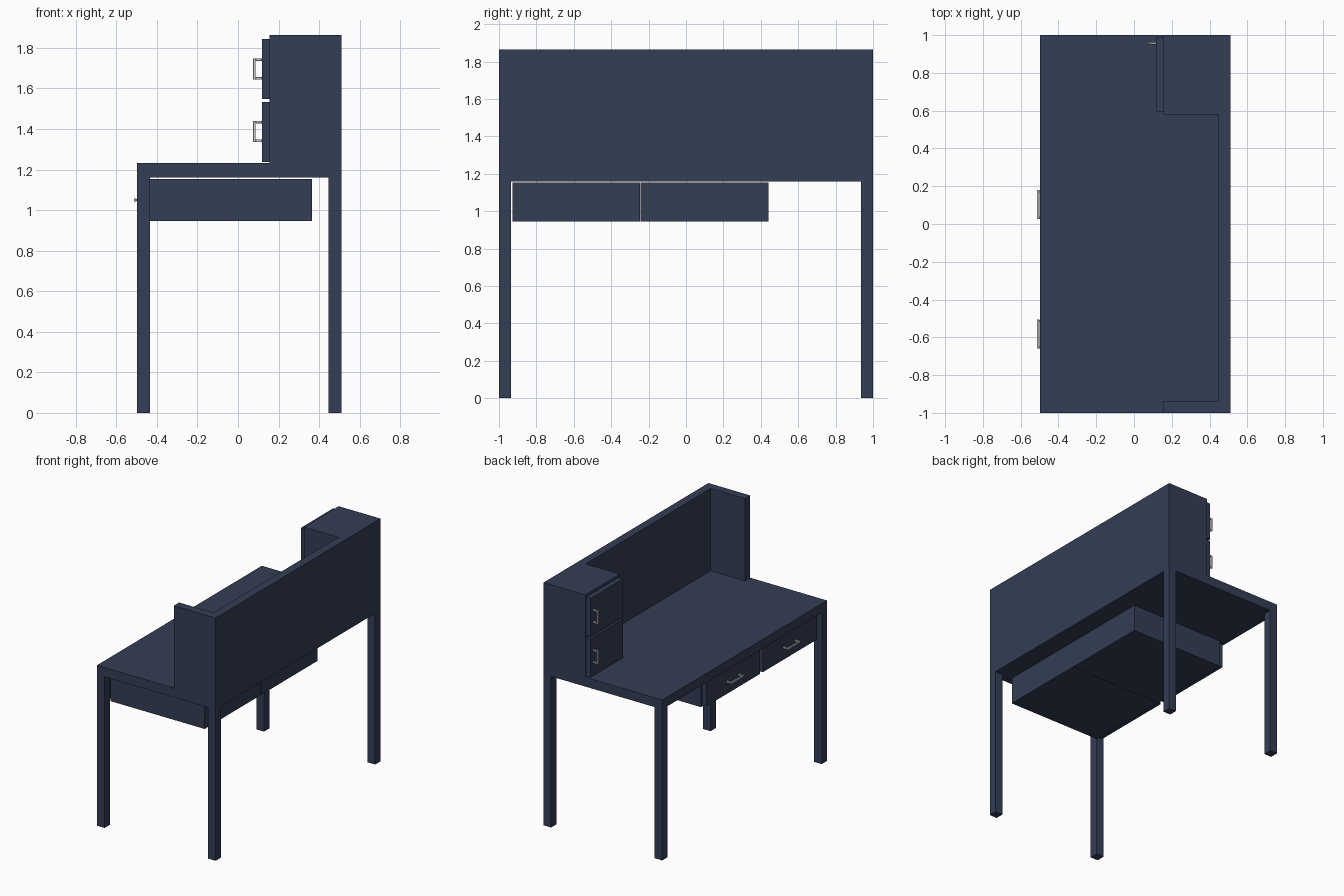
import bpy
import bmesh
from mathutils import Vector

if "Cube" in bpy.data.objects:
    bpy.data.objects.remove(bpy.data.objects["Cube"])


def material(name, rgb):
    m = bpy.data.materials.new(name)
    m.diffuse_color = (*rgb, 1)
    m.use_nodes = True
    m.node_tree.nodes["Principled BSDF"].inputs["Base Color"].default_value = m.diffuse_color
    return m


NAVY = material("navy_paint", (0.033, 0.047, 0.09))
STEEL = material("light_metal", (0.6, 0.6, 0.6))


def add_boxes(name, boxes, mat, bevel=0):
    """One object made of boxes given as (x range, y range, z range)."""
    bm = bmesh.new()
    for spans in boxes:
        verts = bmesh.ops.create_cube(bm, size=1)["verts"]
        for v in verts:
            v.co = Vector([(a + b) / 2 + c * (b - a) for (a, b), c in zip(spans, v.co)])
    me = bpy.data.meshes.new(name)
    bm.to_mesh(me)
    bm.free()
    me.materials.append(mat)
    ob = bpy.data.objects.new(name, me)
    bpy.context.collection.objects.link(ob)
    if bevel:
        mod = ob.modifiers.new("bevel", 'BEVEL')
        mod.width = bevel
        mod.segments = 1
    return ob


def add_handle(name, x, y, z, length, vertical):
    """U-shaped pull standing off a front at x, towards -x."""
    t, depth, h = 0.013, 0.044, length / 2
    across = (-t / 2, t / 2)
    parts = [((x - depth, x - depth + t), (-h, h)),
             ((x - depth + t, x), (-h, -h + t)),
             ((x - depth + t, x), (h - t, h))]
    boxes = []
    for xs, along in parts:
        ys, zs = (across, along) if vertical else (along, across)
        boxes.append((xs, (ys[0] + y, ys[1] + y), (zs[0] + z, zs[1] + z)))
    add_boxes(name, boxes, STEEL, 0.0015)


X0, X1 = -0.498, 0.51
LEG = 0.064
UNDER, TOP, HIGH = 1.16, 1.232, 1.864

# Desk top and four legs
add_boxes("desk_top", [((X0, X1), (-1, 1), (UNDER, TOP))], NAVY)
for xn, xs in (("front", (X0, X0 + LEG)), ("back", (X1 - LEG, X1))):
    for yn, ys in (("right", (-1, -1 + LEG)), ("left", (1 - LEG, 1))):
        add_boxes(f"{xn}_{yn}_leg", [(xs, ys, (0, UNDER))], NAVY)

# Raised back, end panel and cabinet
add_boxes("back_panel", [((X1 - LEG, X1), (-1 + LEG, 0.58), (TOP, HIGH))], NAVY)
add_boxes("end_panel", [((0.155, X1), (-1, -1 + LEG), (TOP, HIGH))], NAVY)
add_boxes("cabinet", [((0.155, X1), (0.58, 1), (TOP, HIGH))], NAVY)

# Cabinet doors with upright pulls
for n, zs, hz in (("lower", (1.238, 1.534), 1.388), ("upper", (1.549, 1.843), 1.696)):
    add_boxes(n + "_door", [((0.118, 0.155), (0.596, 0.99), zs)], NAVY)
    add_handle(n + "_door_handle", 0.118, 0.957, hz, 0.105, True)

# Hanging drawers with inset fronts and level pulls
for n, (y0, y1) in (("right", (-0.927, -0.247)), ("left", (-0.243, 0.44))):
    add_boxes(n + "_drawer", [((-0.434, 0.366), (y0, y1), (0.946, 1.154))], NAVY)
    add_boxes(n + "_drawer_front",
              [((-0.47, -0.434), (y0 + 0.015, y1 - 0.015), (0.956, 1.146))], NAVY)
    add_handle(n + "_drawer_handle", -0.47, (y0 + y1) / 2 + 0.004, 1.05, 0.153, False)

[Work request]:
Repeat each entry above word for word, leaving every picture out.

[Result of this exercise]:
import bpy
import bmesh
from mathutils import Vector

if "Cube" in bpy.data.objects:
    bpy.data.objects.remove(bpy.data.objects["Cube"])


def material(name, rgb):
    m = bpy.data.materials.new(name)
    m.diffuse_color = (*rgb, 1)
    m.use_nodes = True
    m.node_tree.nodes["Principled BSDF"].inputs["Base Color"].default_value = m.diffuse_color
    return m


NAVY = material("navy_paint", (0.033, 0.047, 0.09))
STEEL = material("light_metal", (0.6, 0.6, 0.6))


def add_boxes(name, boxes, mat, bevel=0):
    """One object made of boxes given as (x range, y range, z range)."""
    bm = bmesh.new()
    for spans in boxes:
        verts = bmesh.ops.create_cube(bm, size=1)["verts"]
        for v in verts:
            v.co = Vector([(a + b) / 2 + c * (b - a) for (a, b), c in zip(spans, v.co)])
    me = bpy.data.meshes.new(name)
    bm.to_mesh(me)
    bm.free()
    me.materials.append(mat)
    ob = bpy.data.objects.new(name, me)
    bpy.context.collection.objects.link(ob)
    if bevel:
        mod = ob.modifiers.new("bevel", 'BEVEL')
        mod.width = bevel
        mod.segments = 1
    return ob


def add_handle(name, x, y, z, length, vertical):
    """U-shaped pull standing off a front at x, towards -x."""
    t, depth, h = 0.013, 0.044, length / 2
    across = (-t / 2, t / 2)
    parts = [((x - depth, x - depth + t), (-h, h)),
             ((x - depth + t, x), (-h, -h + t)),
             ((x - depth + t, x), (h - t, h))]
    boxes = []
    for xs, along in parts:
        ys, zs = (across, along) if vertical else (along, across)
        boxes.append((xs, (ys[0] + y, ys[1] + y), (zs[0] + z, zs[1] + z)))
    add_boxes(name, boxes, STEEL, 0.0015)


X0, X1 = -0.498, 0.51
LEG = 0.064
UNDER, TOP, HIGH = 1.16, 1.232, 1.864

# Desk top and four legs
add_boxes("desk_top", [((X0, X1), (-1, 1), (UNDER, TOP))], NAVY)
for xn, xs in (("front", (X0, X0 + LEG)), ("back", (X1 - LEG, X1))):
    for yn, ys in (("right", (-1, -1 + LEG)), ("left", (1 - LEG, 1))):
        add_boxes(f"{xn}_{yn}_leg", [(xs, ys, (0, UNDER))], NAVY)

# Raised back, end panel and cabinet
add_boxes("back_panel", [((X1 - LEG, X1), (-1 + LEG, 0.58), (TOP, HIGH))], NAVY)
add_boxes("end_panel", [((0.155, X1), (-1, -1 + LEG), (TOP, HIGH))], NAVY)
add_boxes("cabinet", [((0.155, X1), (0.58, 1), (TOP, HIGH))], NAVY)

# Cabinet doors with upright pulls
for n, zs, hz in (("lower", (1.238, 1.534), 1.388), ("upper", (1.549, 1.843), 1.696)):
    add_boxes(n + "_door", [((0.118, 0.155), (0.596, 0.99), zs)], NAVY)
    add_handle(n + "_door_handle", 0.118, 0.957, hz, 0.105, True)

# Hanging drawers with inset fronts and level pulls
for n, (y0, y1) in (("right", (-0.927, -0.247)), ("left", (-0.243, 0.44))):
    add_boxes(n + "_drawer", [((-0.434, 0.366), (y0, y1), (0.946, 1.154))], NAVY)
    add_boxes(n + "_drawer_front",
              [((-0.47, -0.434), (y0 + 0.015, y1 - 0.015), (0.956, 1.146))], NAVY)
    add_handle(n + "_drawer_handle", -0.47, (y0 + y1) / 2 + 0.004, 1.05, 0.153, False)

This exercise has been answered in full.